By Stephanie Siciarz
Pink Moon Press, $13.99, 287 pages
Almondine Orlean, by her own words, grew up in black and white. Born on the tropical – and some say magical – island of Oh, Almondine stood out for the color of her skin, which was not black like her parents, but white. While Almondine’s mother accepts her color and her father believes in her faithfulness, not everyone is so welcoming. Almondine’s grandfather, Raoul, cannot accept his daughter’s insistence that she is faithful to her husband. He also does not believe in island magic. He becomes convinced that his daughter had a fling with the only white man on the island and he sets out to prove it. He becomes obsessed with his goal of finding the truth at the risk of losing his job, his family and his mind. As he investigates, he finds that the island does not give its secrets lightly and that sometimes, the truth is best left buried in the sand.

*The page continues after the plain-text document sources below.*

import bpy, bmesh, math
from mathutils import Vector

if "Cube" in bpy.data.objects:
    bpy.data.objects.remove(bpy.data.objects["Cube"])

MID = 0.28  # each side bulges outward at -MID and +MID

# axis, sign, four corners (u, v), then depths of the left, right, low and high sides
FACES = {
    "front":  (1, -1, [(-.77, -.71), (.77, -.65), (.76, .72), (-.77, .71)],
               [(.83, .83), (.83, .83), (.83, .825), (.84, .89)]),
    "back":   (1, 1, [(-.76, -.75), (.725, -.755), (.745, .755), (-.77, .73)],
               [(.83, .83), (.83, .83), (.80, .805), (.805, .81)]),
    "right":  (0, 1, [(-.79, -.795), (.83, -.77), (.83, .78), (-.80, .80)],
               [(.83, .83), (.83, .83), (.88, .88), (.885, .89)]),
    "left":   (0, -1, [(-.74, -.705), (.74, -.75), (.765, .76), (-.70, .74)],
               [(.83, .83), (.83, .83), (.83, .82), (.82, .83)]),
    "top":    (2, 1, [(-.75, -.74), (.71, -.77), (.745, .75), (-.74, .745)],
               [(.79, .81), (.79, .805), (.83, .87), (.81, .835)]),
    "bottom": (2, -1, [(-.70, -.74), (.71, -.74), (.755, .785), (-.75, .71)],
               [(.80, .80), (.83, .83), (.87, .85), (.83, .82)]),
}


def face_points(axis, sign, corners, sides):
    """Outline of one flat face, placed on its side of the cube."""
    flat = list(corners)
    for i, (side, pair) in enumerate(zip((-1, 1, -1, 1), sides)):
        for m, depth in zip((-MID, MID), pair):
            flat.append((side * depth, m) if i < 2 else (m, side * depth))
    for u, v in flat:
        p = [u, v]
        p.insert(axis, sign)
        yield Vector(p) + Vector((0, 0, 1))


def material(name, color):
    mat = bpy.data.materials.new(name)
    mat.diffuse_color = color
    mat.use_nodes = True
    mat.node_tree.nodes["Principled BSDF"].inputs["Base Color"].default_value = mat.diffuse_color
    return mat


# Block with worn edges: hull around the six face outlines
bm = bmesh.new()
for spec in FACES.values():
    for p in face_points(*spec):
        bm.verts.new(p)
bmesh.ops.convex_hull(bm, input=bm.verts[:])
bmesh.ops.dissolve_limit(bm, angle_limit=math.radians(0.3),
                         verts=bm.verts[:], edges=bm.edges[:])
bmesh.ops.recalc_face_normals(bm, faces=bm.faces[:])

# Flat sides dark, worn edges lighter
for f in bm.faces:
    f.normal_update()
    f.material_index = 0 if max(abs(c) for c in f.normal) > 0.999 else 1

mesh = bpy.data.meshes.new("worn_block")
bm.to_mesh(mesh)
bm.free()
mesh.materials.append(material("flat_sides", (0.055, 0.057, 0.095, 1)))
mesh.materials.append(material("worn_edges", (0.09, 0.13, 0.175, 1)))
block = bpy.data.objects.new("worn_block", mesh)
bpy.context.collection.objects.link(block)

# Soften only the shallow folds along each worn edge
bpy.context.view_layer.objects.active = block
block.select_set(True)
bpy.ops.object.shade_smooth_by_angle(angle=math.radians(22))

Left at the Mango Tree is an outstanding novel by author Stephanie Siciarz. She creates an island world that is so vivid. The reader can feel the warm salty air, taste the pineapple and feel the sand between their toes. The story of Almondine is the story of the key players in her life: her grandfather Raoul, her parents, and her grandmother’s best friend and local midwife, Abigail. The stories connect at many points throughout the novel and paint what the author describes as a mosaic of Almondine’s life. The characters, like the environment, are rich and complex. Their love for each other, fears and secrets make them endearing and real. The secrets of Almondine’s origins come slowly but rewardingly, although in the end the revelation is secondary to the overall search for belonging and identity. Wonderfully written from start to finish, Left at the Mango Tree is a delightful novel that creates a world which will linger with the reader well past the last page.
Reviewed by Barbara Cothern